Fast forward to 2021, the now associate professor at Leiden Observatory realised that in 2022 Leiden would be the European City of Science, and pinhole images could be his personal link to the celebration. When Kenworthy found out about SolarCan, a British pinhole camera manufacturer, he had an idea: to spread the soda can-looking cameras around the old Leiden Observatory to see what he would get.
Two out of five survived
Between the summer and winter solstices – 21 June and 21 December 2021 – Kenworthy and Remko Stuik, another researcher at the Observatory, left five cans in different places around the observatory. By December, two of the cans had filled with rain and another was snatched. Luckily enough, two made it to the end of the year. They revealed beautiful ribbon-like smears of white light behind the Old Observatory telescope domes. “Each trace in this series of hoops and ridges represent the Sun travelling across the sky from sunrise to sunset every day,’ says Kenworthy.

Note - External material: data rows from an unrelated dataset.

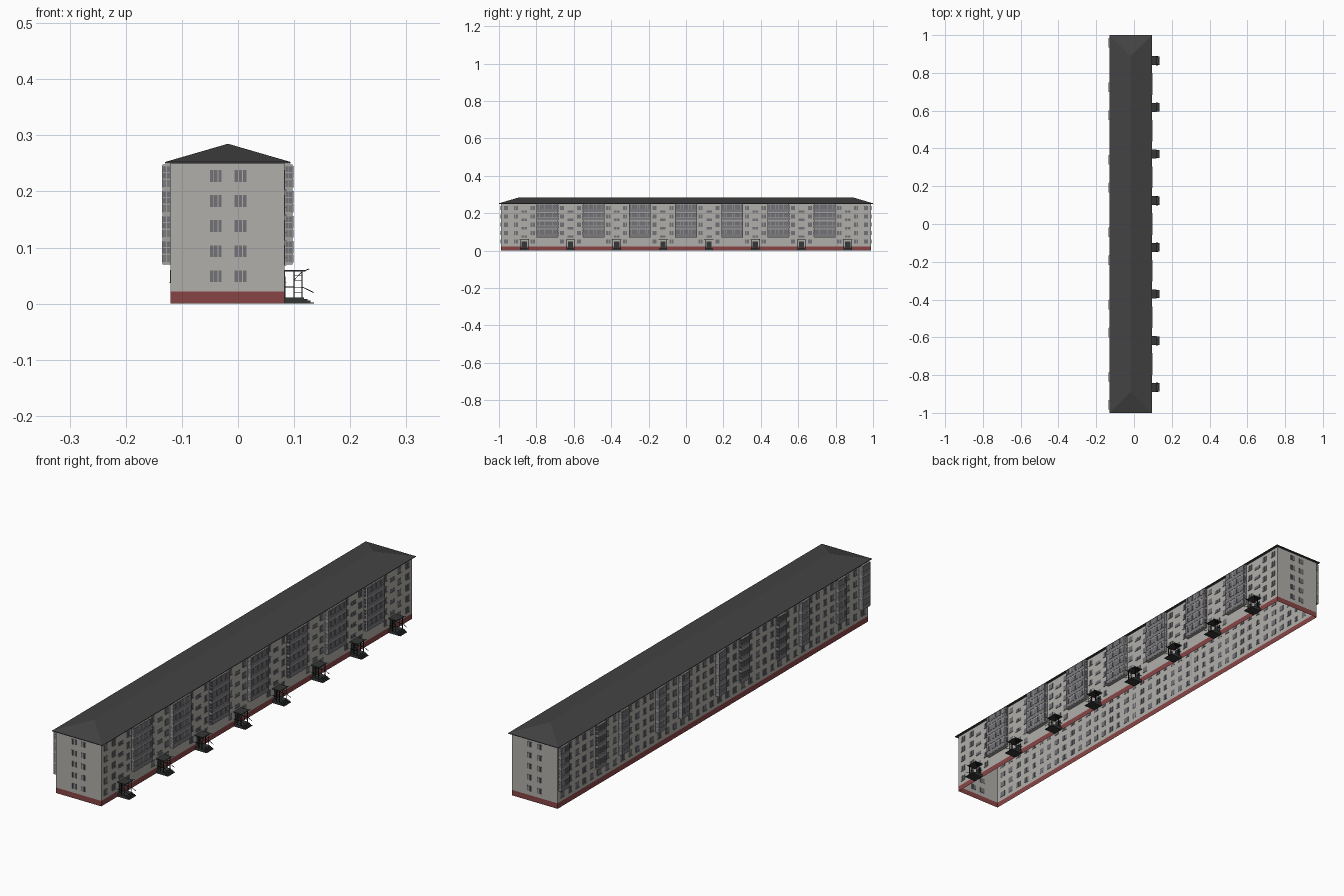
import bpy, bmesh
from mathutils import Vector, Matrix

if "Cube" in bpy.data.objects:
    bpy.data.objects.remove(bpy.data.objects["Cube"])

def material(name, rgb):
    m = bpy.data.materials.new(name)
    m.diffuse_color = (*rgb, 1)
    m.use_nodes = True
    m.node_tree.nodes["Principled BSDF"].inputs["Base Color"].default_value = m.diffuse_color
    return m

WALL = material("wall_grey", (0.44, 0.43, 0.40))
RED = material("plinth_red", (0.25, 0.06, 0.06))
ROOF = material("roof_charcoal", (0.056, 0.056, 0.056))
GLASS = material("window_grey", (0.17, 0.17, 0.185))
FRAME = material("frame_light_grey", (0.36, 0.36, 0.35))
PANEL = material("balcony_slate", (0.20, 0.20, 0.215))
DARK = material("porch_dark", (0.035, 0.037, 0.037))
METAL = material("metal_black", (0.012, 0.012, 0.012))

class Part:
    """Collects boxes and faces into one named object."""
    def __init__(self, name, mat):
        self.name, self.mat, self.bm = name, mat, bmesh.new()

    def box(self, x0, x1, y0, y1, z0, z1):
        m = Matrix.Translation(((x0 + x1) / 2, (y0 + y1) / 2, (z0 + z1) / 2))
        m = m @ Matrix.Diagonal((abs(x1 - x0), abs(y1 - y0), abs(z1 - z0), 1))
        bmesh.ops.create_cube(self.bm, size=1, matrix=m)

    def bar(self, p, q, w):
        p, q = Vector(p), Vector(q)
        d = q - p
        m = Matrix.Translation((p + q) / 2) @ d.to_track_quat('Z', 'Y').to_matrix().to_4x4()
        bmesh.ops.create_cube(self.bm, size=1, matrix=m @ Matrix.Diagonal((w, w, d.length, 1)))

    def face(self, *pts):
        self.bm.faces.new([self.bm.verts.new(p) for p in pts])

    def done(self):
        me = bpy.data.meshes.new(self.name)
        self.bm.to_mesh(me)
        self.bm.free()
        me.materials.append(self.mat)
        bpy.context.collection.objects.link(bpy.data.objects.new(self.name, me))

X0, X1, Y = -0.12, 0.083, 0.99
PLINTH, EAVE, RIDGE = 0.022, 0.251, 0.285
FLOORS = [0.049 + 0.0446 * i for i in range(5)]

# open-bottomed wall shell and plinth
def shell(name, mat, z0, z1):
    s = Part(name, mat)
    c = [(X0, -Y), (X1, -Y), (X1, Y), (X0, Y)]
    for a, b in zip(c, c[1:] + c[:1]):
        s.face((*a, z0), (*b, z0), (*b, z1), (*a, z1))
    s.done()

shell("walls", WALL, PLINTH, EAVE)
shell("plinth", RED, 0, PLINTH)

# hipped roof
roof = Part("roof", ROOF)
a, b = -0.13, 0.094
e = [(a, -1), (b, -1), (b, 1), (a, 1)]
v = [roof.bm.verts.new((x, y, z)) for z in (0.250, 0.2525) for x, y in e]
r = [roof.bm.verts.new(((a + b) / 2, y, RIDGE)) for y in (-0.89, 0.89)]
roof.bm.faces.new(v[3::-1])
for i in range(4):
    j = (i + 1) % 4
    roof.bm.faces.new((v[i], v[j], v[4 + j], v[4 + i]))
for f in ((v[4], v[5], r[0]), (v[5], v[6], r[1], r[0]),
          (v[6], v[7], r[1]), (v[7], v[4], r[0], r[1])):
    roof.bm.faces.new(f)
roof.done()

# windows: thin panes straddling the walls, so they show inside too
panes = Part("window_panes", GLASS)
sills = Part("window_sills", FRAME)
T = 0.0012

def window(side, c, z, w=0.022, h=0.022, n=2):
    gap = 0.0016
    pw = (w - gap * (n - 1)) / n
    for i in range(n):
        s = c - w / 2 + i * (pw + gap)
        if side in (X0, X1):
            panes.box(side - T, side + T, s, s + pw, z - h / 2, z + h / 2)
        else:
            panes.box(s, s + pw, side - T, side + T, z - h / 2, z + h / 2)
    if side in (X0, X1):
        o = 0.003 if side > 0 else -0.003
        sills.box(side, side + o, c - w / 2, c + w / 2, z - h / 2 - 0.0015, z - h / 2)

# end walls: two columns of three-pane windows
for z in FLOORS:
    for y in (-Y, Y):
        for x in (-0.0395, 0.0045):
            window(y, x, z, 0.021, 0.021, 3)

# entrance side: flats either side of the stairwell
PORCHES = [-0.8645 + 0.247 * i for i in range(8)]
for c in PORCHES:
    for z in FLOORS:
        for d in (-0.045, 0.045):
            window(X1, c + d, z)
    for z in FLOORS[:4]:
        window(X1, c, z + 0.0223 + 0.004, 0.030, 0.012)
for z in FLOORS:
    for y in (-0.962, 0.962):
        window(X1, y, z)

# garden side: windows between the balcony columns
GARDEN = sorted([-0.958 + 0.3836 * i for i in range(6)] +
                [-0.810 + 0.3836 * i for i in range(5)])
for y0, y1 in zip(GARDEN, GARDEN[1:]):
    offs = (-0.024, 0.024) if y1 - y0 < 0.2 else (-0.069, -0.023, 0.023, 0.069)
    for z in FLOORS:
        for d in offs:
            window(X0, (y0 + y1) / 2 + d, z)
for y in GARDEN:
    window(X0, y, FLOORS[0], 0.026)
    for z in FLOORS[1:]:
        window(X0, y, z, 0.026)

# glazed balcony columns
frames = Part("balcony_frames", FRAME)
parapets = Part("balcony_parapets", PANEL)
glazing = Part("balcony_glazing", GLASS)

def balcony(side, c, w, n):
    s = 1 if side > 0 else -1
    out = side + s * 0.0145
    y0, y1 = c - w / 2, c + w / 2
    frames.box(side, out, y0, y1, 0.070, 0.248)
    for k in range(4):
        z = 0.070 + 0.0446 * k
        # front: solid parapet below, row of panes above
        parapets.box(out, out + s * 0.001, y0 + 0.001, y1 - 0.001, z + 0.003, z + 0.018)
        pw = w / n
        for i in range(n):
            glazing.box(out, out + s * 0.001, y0 + i * pw + 0.0008,
                        y0 + (i + 1) * pw - 0.0008, z + 0.0195, z + 0.0415)
        # ends: two narrow panes over two small panels
        for yy, t in ((y0, -0.0008), (y1, 0.0008)):
            for i in range(2):
                xa = side + s * (0.0015 + i * 0.0066)
                xb = xa + s * 0.0052
                parapets.box(xa, xb, yy, yy + t, z + 0.004, z + 0.017)
                glazing.box(xa, xb, yy, yy + t, z + 0.0195, z + 0.029)
                glazing.box(xa, xb, yy, yy + t, z + 0.031, z + 0.041)

for p, q in zip(PORCHES, PORCHES[1:]):
    balcony(X1, (p + q) / 2, 0.115, 8)
for y in GARDEN:
    balcony(X0, y, 0.050, 4)

# entrance porches
steps = Part("porch_steps", DARK)
canopies = Part("porch_canopies", DARK)
doors = Part("entrance_doors", DARK)
rails = Part("porch_posts_and_rails", METAL)
for c in PORCHES:
    h = 0.022
    steps.box(X1, 0.118, c - h, c + h, 0, 0.011)
    for i in range(3):
        steps.box(0.118, 0.124 + 0.0055 * i, c - h, c + h, 0, 0.0085 - 0.003 * i)
    doors.box(X1 - 0.001, X1 + 0.002, c - 0.014, c + 0.014, 0.011, 0.048)
    canopies.box(X1, 0.120, c - 0.024, c + 0.024, 0.057, 0.060)
    rails.bar((0.118, c - 0.024, 0.0585), (0.127, c - 0.024, 0.062), 0.0015)
    rails.bar((0.118, c + 0.024, 0.0585), (0.127, c + 0.024, 0.062), 0.0015)
    for y in (c - 0.021, c + 0.021):
        for x in (0.100, 0.114):
            rails.bar((x, y, 0.011), (x, y, 0.058), 0.0022)
        for z in (0.020, 0.042, 0.051):
            rails.bar((0.100, y, z), (0.114, y, z), 0.001)
        rails.bar((0.100, y, 0.042), (0.114, y, 0.057), 0.001)
        rails.bar((X1, y, 0.030), (0.116, y, 0.029), 0.0014)
        rails.bar((0.116, y, 0.029), (0.1345, y, 0.020), 0.0014)

for part in (panes, sills, frames, parapets, glazing, steps, canopies, doors, rails):
    part.done()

‘If you could sit back in your garden and keep your eyes fixed for six months and add up all those images, that's what you'd see: different effects and different astronomical phenomena happening. The Sun never traces out the exact same line in the sky,’ Kenworthy says.
Stepping away from our timescale
It’s beautiful how simple pinholes can teach us about some of the most fundamental workings of our planet and Universe. ’Recording the paths of the Sun over a few months teaches us the Earth has a tilt, it has seasons, and that the Earth’s orbit is very, very slightly elliptical – which means that we get slightly closer to the Sun in early January than at any other time of the year,’ the professor explains. Additionally, long experiments like these are a great way to step away from the busy human timescale.
Simple fundamentals make for easy engagement
Kenworthy considers projects like this to have great educational potential, besides being pieces of art. ‘If you took a picture of the sun, every day precisely at midday and added all those images together, you'd see that the sun would trace out a lopsided figure eight in the sky. This shape, called an analemma, is dramatically different for the other planets in our Solar system. Some are either teardrop shaped, or a stretched out figure of eight, or a simple ellipse, for example,’ he says.
'These images connect our daily human experience with the changes in the sky over the course of the celebrations this year.'
Working with pinhole cameras, sundials or solar photography could engage children in schools in learning about the stars and the motion in the sky – a move Kenworthy hopes can be possible after the pandemic eases out. ‘Anybody older than six can do it. You could involve them in a social media project to show their results and engage them with recording the Sun’s analemma by themselves, for example. Because the fundamentals are so simple there are countless possibilities for engagement’, Kenworthy concludes.
European City of Science
One idea is to have the images exposed in one of the several events at place in Leiden during its celebrations as the European City of Science in 2022.’These images connect our daily human experience with the changes in the sky over the course of the celebrations this year.’
Buy your own Solarcan at the Old Observatory.Come visit!